BEGIN Data to process

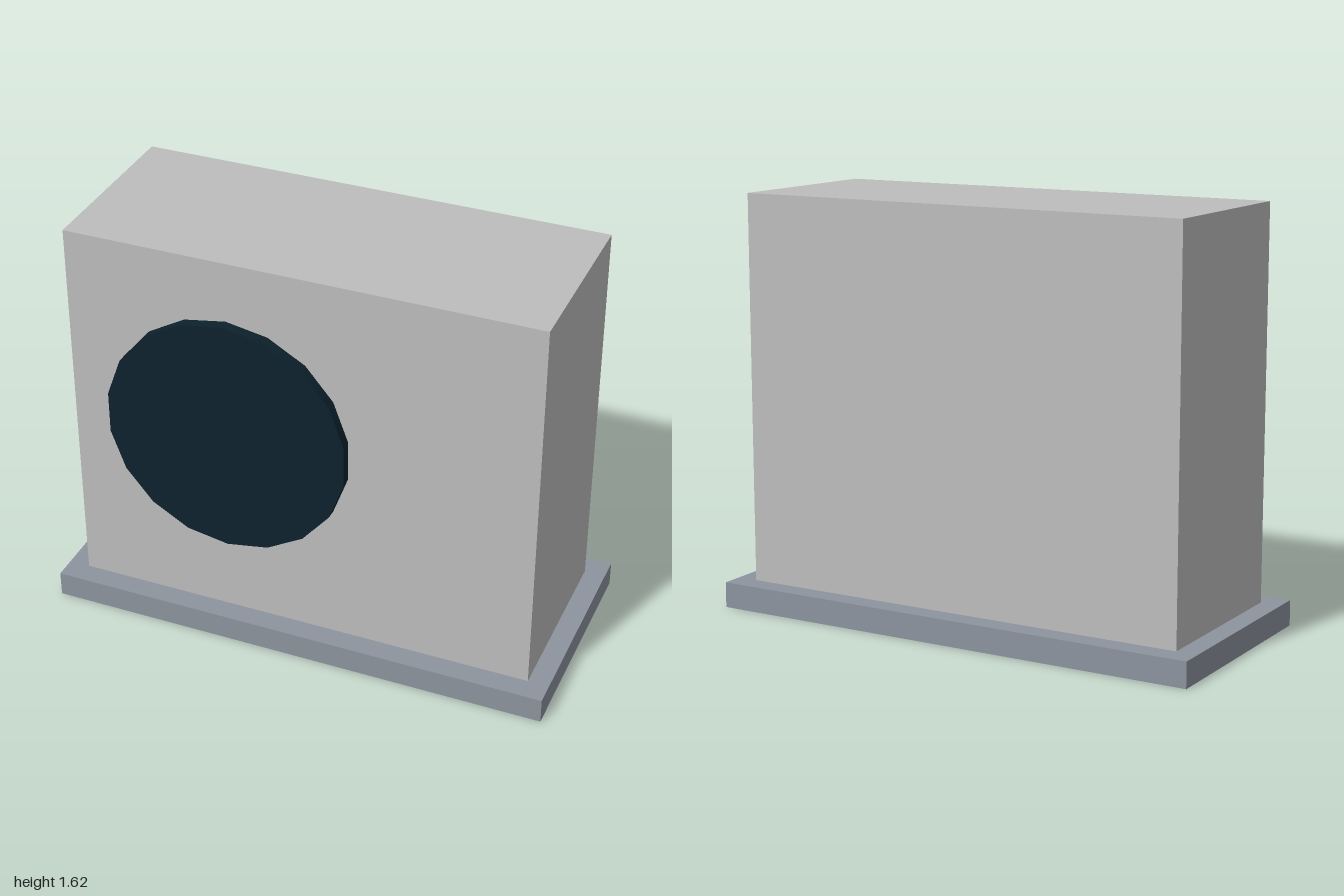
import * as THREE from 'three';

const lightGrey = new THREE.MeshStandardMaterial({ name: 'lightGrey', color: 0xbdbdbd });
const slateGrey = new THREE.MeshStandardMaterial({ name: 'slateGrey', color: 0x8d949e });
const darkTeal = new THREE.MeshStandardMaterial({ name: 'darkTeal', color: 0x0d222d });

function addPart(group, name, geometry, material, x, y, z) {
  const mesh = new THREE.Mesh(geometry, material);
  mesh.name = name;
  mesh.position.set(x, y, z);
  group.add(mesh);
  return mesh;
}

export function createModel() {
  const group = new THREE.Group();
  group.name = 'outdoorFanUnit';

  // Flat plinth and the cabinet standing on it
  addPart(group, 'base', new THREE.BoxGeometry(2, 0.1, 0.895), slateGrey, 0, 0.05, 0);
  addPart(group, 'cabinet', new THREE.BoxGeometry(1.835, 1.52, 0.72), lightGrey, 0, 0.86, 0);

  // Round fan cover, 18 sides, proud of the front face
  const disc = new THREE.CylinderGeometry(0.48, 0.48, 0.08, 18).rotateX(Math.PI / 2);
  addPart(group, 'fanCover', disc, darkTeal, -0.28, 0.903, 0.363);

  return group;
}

END Data to process
BEGIN Data to process

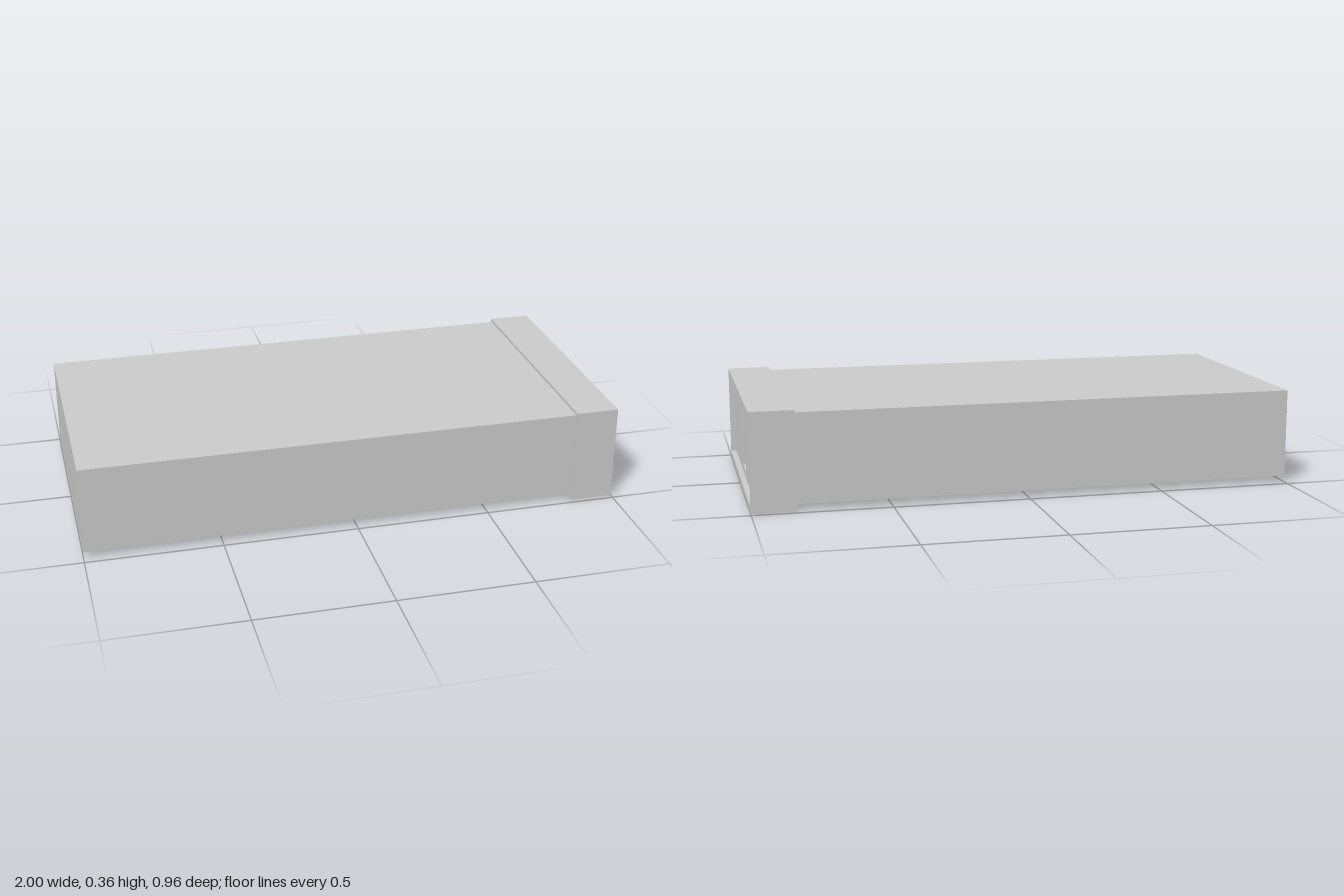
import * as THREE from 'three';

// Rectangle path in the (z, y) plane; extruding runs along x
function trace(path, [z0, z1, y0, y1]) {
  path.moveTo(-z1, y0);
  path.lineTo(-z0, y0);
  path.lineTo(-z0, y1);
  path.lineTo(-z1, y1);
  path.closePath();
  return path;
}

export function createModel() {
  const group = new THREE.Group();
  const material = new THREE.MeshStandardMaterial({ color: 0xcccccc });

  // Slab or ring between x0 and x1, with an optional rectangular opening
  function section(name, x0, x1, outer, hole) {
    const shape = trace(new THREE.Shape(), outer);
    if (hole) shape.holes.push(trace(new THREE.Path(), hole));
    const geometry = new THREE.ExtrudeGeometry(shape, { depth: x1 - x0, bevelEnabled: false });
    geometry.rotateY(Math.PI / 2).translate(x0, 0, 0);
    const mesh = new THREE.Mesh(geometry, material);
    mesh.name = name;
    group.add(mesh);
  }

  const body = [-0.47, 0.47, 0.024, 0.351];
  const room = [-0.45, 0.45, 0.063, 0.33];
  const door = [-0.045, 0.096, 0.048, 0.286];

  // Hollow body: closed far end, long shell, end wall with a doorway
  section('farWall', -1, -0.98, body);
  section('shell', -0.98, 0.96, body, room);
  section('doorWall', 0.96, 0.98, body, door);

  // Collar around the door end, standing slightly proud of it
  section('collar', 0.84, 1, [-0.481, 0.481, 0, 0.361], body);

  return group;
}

END Data to process
BEGIN Data to process

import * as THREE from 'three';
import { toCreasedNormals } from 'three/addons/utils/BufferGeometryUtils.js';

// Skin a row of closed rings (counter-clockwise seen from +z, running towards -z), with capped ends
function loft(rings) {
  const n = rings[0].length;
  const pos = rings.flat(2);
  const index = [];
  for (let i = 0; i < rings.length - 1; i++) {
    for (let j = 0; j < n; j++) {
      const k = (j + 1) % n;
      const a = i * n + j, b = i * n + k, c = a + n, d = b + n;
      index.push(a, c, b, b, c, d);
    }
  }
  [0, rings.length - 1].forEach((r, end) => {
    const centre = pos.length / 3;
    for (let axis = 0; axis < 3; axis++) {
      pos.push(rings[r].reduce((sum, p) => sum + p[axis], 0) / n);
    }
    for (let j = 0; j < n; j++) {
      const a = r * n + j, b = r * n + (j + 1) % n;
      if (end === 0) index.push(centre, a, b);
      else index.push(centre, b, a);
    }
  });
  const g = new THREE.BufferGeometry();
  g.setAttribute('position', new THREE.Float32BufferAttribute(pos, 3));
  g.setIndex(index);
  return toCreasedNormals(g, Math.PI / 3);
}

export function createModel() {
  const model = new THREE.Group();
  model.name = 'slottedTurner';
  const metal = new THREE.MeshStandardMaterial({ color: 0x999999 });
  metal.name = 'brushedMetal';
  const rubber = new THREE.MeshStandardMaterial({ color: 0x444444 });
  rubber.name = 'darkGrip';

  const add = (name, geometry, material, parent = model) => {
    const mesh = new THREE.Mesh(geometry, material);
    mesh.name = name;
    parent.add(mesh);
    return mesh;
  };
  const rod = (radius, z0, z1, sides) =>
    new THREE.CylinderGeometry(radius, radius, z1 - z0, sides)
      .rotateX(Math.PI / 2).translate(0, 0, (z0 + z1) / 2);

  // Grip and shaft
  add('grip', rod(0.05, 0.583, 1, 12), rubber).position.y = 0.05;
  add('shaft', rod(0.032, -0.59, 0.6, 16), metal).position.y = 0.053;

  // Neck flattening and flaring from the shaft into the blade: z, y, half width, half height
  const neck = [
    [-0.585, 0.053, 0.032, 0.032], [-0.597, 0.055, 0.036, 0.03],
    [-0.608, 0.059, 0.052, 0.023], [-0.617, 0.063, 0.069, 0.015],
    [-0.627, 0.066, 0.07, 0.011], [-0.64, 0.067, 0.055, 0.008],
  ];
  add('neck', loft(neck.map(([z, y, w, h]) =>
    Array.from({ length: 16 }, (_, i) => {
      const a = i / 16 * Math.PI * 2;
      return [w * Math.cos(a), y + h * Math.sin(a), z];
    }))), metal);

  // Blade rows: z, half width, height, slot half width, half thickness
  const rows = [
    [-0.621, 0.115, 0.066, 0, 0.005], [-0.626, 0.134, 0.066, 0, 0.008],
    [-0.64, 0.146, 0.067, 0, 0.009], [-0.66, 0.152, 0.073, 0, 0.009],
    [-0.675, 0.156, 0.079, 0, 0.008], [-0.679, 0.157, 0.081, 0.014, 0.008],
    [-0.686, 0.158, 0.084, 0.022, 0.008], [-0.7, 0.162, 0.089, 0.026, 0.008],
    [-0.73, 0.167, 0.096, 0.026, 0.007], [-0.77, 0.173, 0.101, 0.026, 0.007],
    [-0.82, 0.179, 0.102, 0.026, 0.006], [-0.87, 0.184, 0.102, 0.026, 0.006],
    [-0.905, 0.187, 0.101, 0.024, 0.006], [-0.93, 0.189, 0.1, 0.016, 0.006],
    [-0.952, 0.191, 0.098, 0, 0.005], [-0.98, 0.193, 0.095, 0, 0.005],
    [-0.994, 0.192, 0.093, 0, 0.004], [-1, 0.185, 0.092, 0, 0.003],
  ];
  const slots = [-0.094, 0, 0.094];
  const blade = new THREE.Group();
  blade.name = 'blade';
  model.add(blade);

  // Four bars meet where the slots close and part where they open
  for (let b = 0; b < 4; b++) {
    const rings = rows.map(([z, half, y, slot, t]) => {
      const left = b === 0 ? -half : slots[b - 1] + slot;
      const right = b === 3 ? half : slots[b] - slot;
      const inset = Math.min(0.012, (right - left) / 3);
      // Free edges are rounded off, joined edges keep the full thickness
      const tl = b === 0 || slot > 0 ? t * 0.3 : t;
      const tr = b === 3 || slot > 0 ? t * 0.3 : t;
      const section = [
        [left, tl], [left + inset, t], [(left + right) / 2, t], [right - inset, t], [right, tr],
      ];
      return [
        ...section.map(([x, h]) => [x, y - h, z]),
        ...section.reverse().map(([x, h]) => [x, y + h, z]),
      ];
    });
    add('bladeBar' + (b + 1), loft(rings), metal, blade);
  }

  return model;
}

END Data to process

◆ What needs to be done ◆
Pull together all lines from the data that mention the word "rubber".

◆ Task solution ◆
  const rubber = new THREE.MeshStandardMaterial({ color: 0x444444 });
  rubber.name = 'darkGrip';
  add('grip', rod(0.05, 0.583, 1, 12), rubber).position.y = 0.05;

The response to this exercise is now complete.